Awana was approaching his fifty at the Chinnaswamy Stadium when he heard. He had gestured to the dressing room and one of the reserves stepped out with a pair of bats and the good news of his selection. Awana had come out to bat when Delhi were 144 for 7, 48 away from drawing level with Karnataka's first-innings score. With no specialist batsmen left, he guided his partner Sumit Narwal, and they first inched towards safety before launching towards the target of 192 and past it.
After he got news of his selection, Awana stepped up the pace. He hit the ball to the deep midwicket boundary to bring up his maiden first-class fifty. With the deficit wiped out, Awana attacked the bowling until his departure for 74.
After a relatively quiet opening day, television news crews arrived at the ground when Awana's selection was announced. Having played the IPL and felt its spotlight, Awana saw the attention coming. "It is every player's dream to be selected for the national team and it was mine too," Awana said. "I've got the opportunity at the right time. I've had some good performances recently."
The only time he struggled a bit to maintain composure while answering questions was when he was asked whom he would dedicate this selection to. To understand where his emotions were coming from, one would have to trace his background. Awana grew up in a village in the outskirts of Noida, in Delhi's National Capital Region. His family went through hard times when his father died in 1999 and the responsibility of taking care of the family fell on his mother. It came down to picking a career with the police force or in cricket. Awana chose sport and there was no looking back.
"I'd like to thank my mother. My father has passed away," Awana said. "I was thinking of him today. My mother has helped me a lot."
Early recognition came when he won a fast-bowling talent hunt in 2004, by clocking 138 kph. Awana was eventually picked in the Delhi Ranji side and the 2011-12 season, in which he took 35 first-class wickets, was his most productive. He was rewarded with an IPL stint with Kings XI Punjab, and he impressed with his ability to bowl in the mid-140 kph range.
Awana expected to be on the plane to the Caribbean for an A tour after the IPL, but was overlooked by the selectors.

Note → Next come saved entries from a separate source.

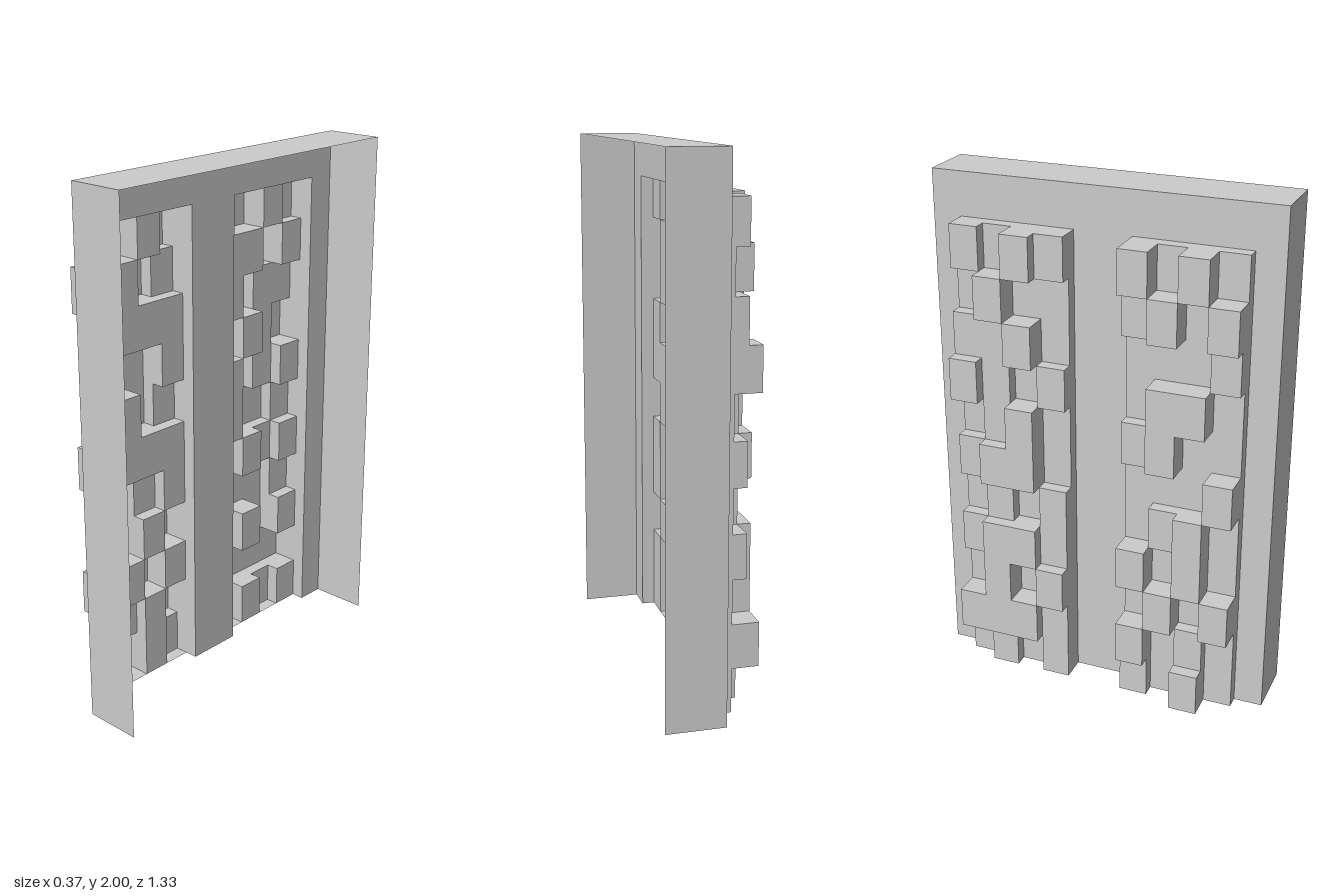
import * as THREE from 'three';

const CELL_Z = 1 / 9, CELL_Y = 1 / 6, STEP = 0.0503;
const PANEL_X = -0.0365, OPEN_X = 0.1875, HALF_Z = 2 / 3, HEIGHT = 2;

// Relief depth of each cell, top row first; columns run from +z to -z
const RELIEF = [
  '000000000000',
  '013130023120',
  '031320011310',
  '021110013220',
  '013310021230',
  '011320013210',
  '031110013320',
  '013210021210',
  '013130023320',
  '031310031310',
  '012130023330',
  '013120021210',
].reverse();

// Depth along the bottom edge: the strips are open there, only the blocks are closed
const BOTTOM = '011110011110';

// Flat-sided mesh from a list of four-cornered faces
function quadMesh(name, quads, material) {
  const positions = [];
  for (const [a, b, c, d] of quads) positions.push(...a, ...b, ...c, ...a, ...c, ...d);
  const geometry = new THREE.BufferGeometry();
  geometry.setAttribute('position', new THREE.Float32BufferAttribute(positions, 3));
  geometry.computeVertexNormals();
  const mesh = new THREE.Mesh(geometry, material);
  mesh.name = name;
  return mesh;
}

// x position of a cell; columns outside the grid lie at panel level
const cellX = (row, col) => PANEL_X - STEP * Number((RELIEF[row] ?? BOTTOM)[col] ?? 0);

// Cell faces plus the steps between neighbouring cells
function reliefQuads() {
  const quads = [];
  for (let row = 0; row < 12; row++) {
    for (let col = 0; col < 12; col++) {
      const x = cellX(row, col), below = cellX(row - 1, col), next = cellX(row, col + 1);
      const y0 = row * CELL_Y, y1 = y0 + CELL_Y;
      const z0 = HALF_Z - col * CELL_Z, z1 = z0 - CELL_Z;
      quads.push([[x, y0, z0], [x, y1, z0], [x, y1, z1], [x, y0, z1]]);
      if (below !== x) quads.push([[below, y0, z1], [below, y0, z0], [x, y0, z0], [x, y0, z1]]);
      if (next !== x) quads.push([[x, y0, z1], [x, y1, z1], [next, y1, z1], [next, y0, z1]]);
    }
  }
  return quads;
}

export function createModel() {
  const group = new THREE.Group();
  group.name = 'reliefPanelShell';
  const material = new THREE.MeshStandardMaterial({
    color: 0xcccccc, flatShading: true, side: THREE.DoubleSide,
  });

  // Stepped panel, hollow behind the blocks
  group.add(quadMesh('reliefPanel', reliefQuads(), material));

  // Thin surround, open at the bottom and on the +x side
  const p = PANEL_X, o = OPEN_X, h = HEIGHT, z = HALF_Z;
  group.add(quadMesh('topWall', [[[p, h, z], [o, h, z], [o, h, -z], [p, h, -z]]], material));
  group.add(quadMesh('frontWall', [[[p, 0, z], [o, 0, z], [o, h, z], [p, h, z]]], material));
  group.add(quadMesh('backWall', [[[o, 0, -z], [p, 0, -z], [p, h, -z], [o, h, -z]]], material));
  return group;
}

He took the disappointment in his stride, saying his early life lessons helped him cope with rejection. However, an injury to RP Singh opened a slot for Awana. He played one game on tour and took three wickets. He was overlooked again for the A tour of New Zealand but was picked for the A team's match against England at Brabourne Stadium. He went wicketless, but his two five-fors this Ranji season were a timely reminder of his talents.
Awana doesn't rely on raw pace alone. Against Karnataka, on a grassy first-day pitch, he pitched the ball up, swung it and tempted the batsmen to drive. The ball that broke KL Rahul's defences and sent the off stump for a spin was his best delivery.
"I've learnt that just pace isn't enough, that line and length is also important," he said. "My deliveries cut in naturally. In India, we mostly get flat wickets. So I don't think about what kind of pitch I get, I concentrate on bowling well through the air. I've been playing for Delhi, and I've learnt a lot from my seniors, Ashish bhai [Nehra], Ishant [Sharma], Viru bhai [Sehwag]. I've also learnt a lot from the IPL."
In Karnataka's second innings, when Delhi were searching for a breakthrough, Awana was the only bowler who created chances against both batsmen. The wicketkeeper and slips let him down.
Did he feel any extra pressure to deliver, now that he's been picked in the Test squad? "Pressure?" he asks with a smile. "No pressure at all. I've been playing for five-six years anyway."
Kanishkaa Balachandran is a senior sub-editor at ESPNcricinfo